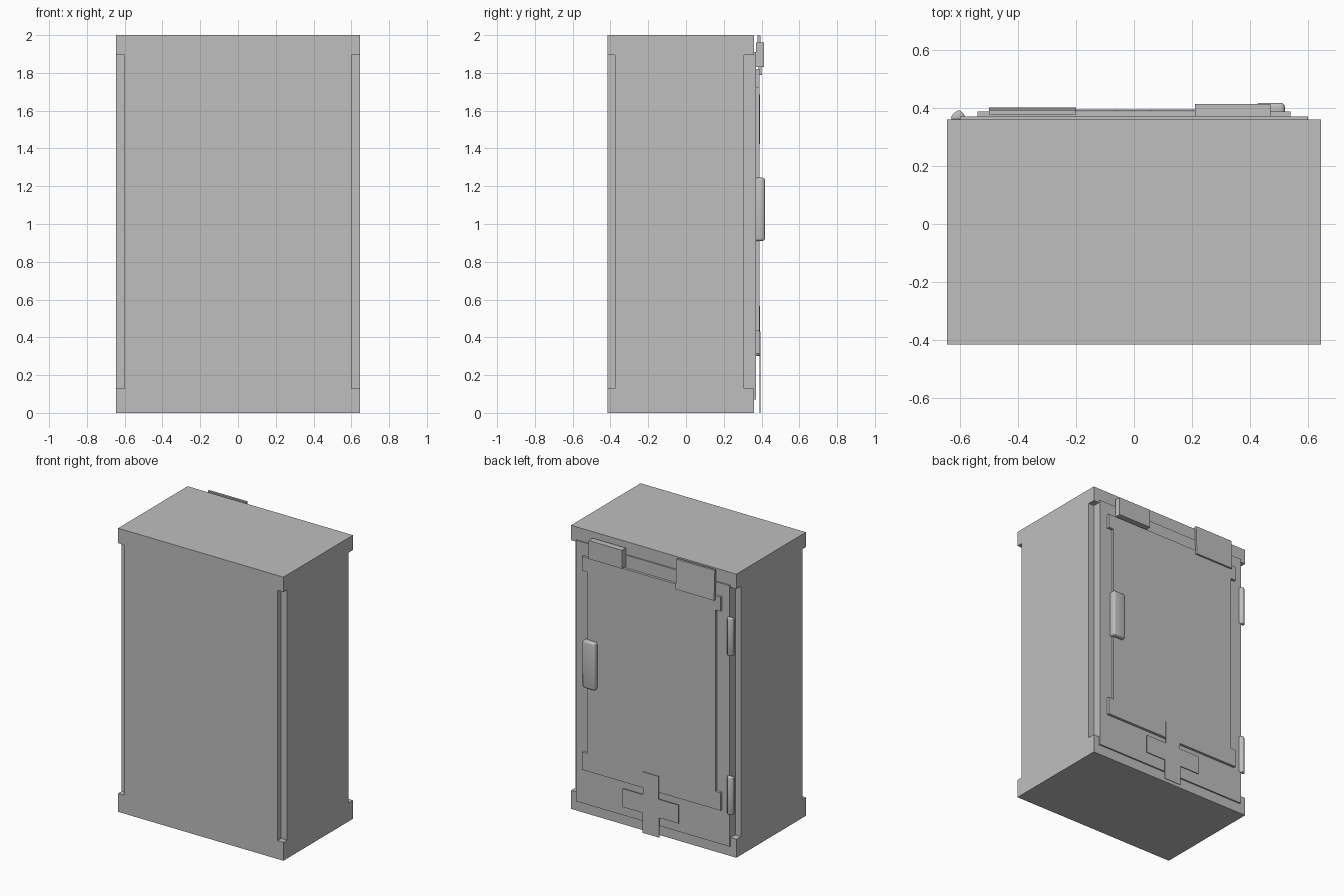
import bpy
import bmesh

cube = bpy.data.objects.get("Cube")
if cube:
    bpy.data.objects.remove(cube)

grey = bpy.data.materials.new("plain_grey")
grey.use_nodes = True
grey.diffuse_color = (0.52, 0.52, 0.52, 1)
grey.node_tree.nodes["Principled BSDF"].inputs["Base Color"].default_value = grey.diffuse_color


def finish(name, bm, smooth=False):
    bmesh.ops.recalc_face_normals(bm, faces=bm.faces)
    mesh = bpy.data.meshes.new(name)
    bm.to_mesh(mesh)
    bm.free()
    mesh.materials.append(grey)
    obj = bpy.data.objects.new(name, mesh)
    bpy.context.collection.objects.link(obj)
    if smooth:
        mesh.shade_smooth()
    return obj


def prism(name, outline, low, high, axis="z", smooth=False):
    """Extrude a flat outline along z (outline in x, y) or y (outline in x, z)."""
    bm = bmesh.new()

    def place(a, b, depth):
        return (a, b, depth) if axis == "z" else (a, depth, b)

    rings = [[bm.verts.new(place(a, b, d)) for a, b in outline] for d in (low, high)]
    count = len(outline)
    bm.faces.new(rings[0])
    bm.faces.new(rings[1])
    for i in range(count):
        j = (i + 1) % count
        bm.faces.new((rings[0][i], rings[0][j], rings[1][j], rings[1][i]))
    return finish(name, bm, smooth)


def rect(a0, a1, b0, b1):
    return [(a0, b0), (a1, b0), (a1, b1), (a0, b1)]


# Cabinet: full-size base and top, with a shaft notched at its four corners
W, FRONT, BACK = 0.645, -0.415, 0.36
footprint = rect(-W, W, FRONT, BACK)
prism("cabinet_base", footprint, 0, 0.13)
prism("cabinet_top", footprint, 1.895, 2)
N, NF, NB = 0.60, -0.375, 0.308
right_half = [(N, FRONT), (N, NF), (W, NF), (W, NB), (N, NB), (N, BACK)]
shaft = right_half + [(-x, y) for x, y in reversed(right_half)]
prism("cabinet_shaft", shaft, 0.13, 1.895)

# Door and its raised panel with wider ends
prism("door", rect(-0.60, 0.60, 0.07, 1.91), BACK, 0.37, "y")
half = [(0.54, 0.315), (0.54, 0.44), (0.50, 0.44), (0.50, 1.72), (0.54, 1.72), (0.54, 1.82)]
prism("door_panel", half + [(-x, z) for x, z in reversed(half)], 0.37, 0.388, "y")

# Name plate near the top of the door
prism("door_plate", rect(0.21, 0.47, 1.83, 1.96), 0.37, 0.414, "y")

# Handle with softened edges
handle = prism("door_handle", rect(0.42, 0.52, 0.91, 1.245), 0.365, 0.418, "y", True)
bevel = handle.modifiers.new("soft_edges", "BEVEL")
bevel.width = 0.014
bevel.segments = 3

# Two rounded hinges with tapered ends
section = [(-0.632, 0.358), (-0.628, 0.377), (-0.603, 0.395), (-0.582, 0.374), (-0.586, 0.358)]
for label, z in (("upper", 1.555), ("lower", 0.435)):
    hinge = prism(label + "_hinge", section, z - 0.135, z + 0.135, "z", True)
    soft = hinge.modifiers.new("soft_edges", "BEVEL")
    soft.width = 0.008
    soft.segments = 2

# Tilted note at the top of the door
note = prism("note", rect(-0.50, -0.20, 1.79, 2.0), 0.378, 0.393, "y")
for v in note.data.vertices:
    v.co.y += (2.0 - v.co.z) * 0.04

# Cross of tape at the bottom of the door
arm = [(0.065, 0), (0.065, 0.14), (0.218, 0.14), (0.218, 0.27), (0.06, 0.27), (0.06, 0.43)]
prism("tape_cross", arm + [(-x, z) for x, z in reversed(arm)], 0.389, 0.394, "y")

▸ **WHAT YOU NEED TO DO**
For the records above, tally the lines holding the word "reversed". Answer with the number only.

▸ **REPLY**
3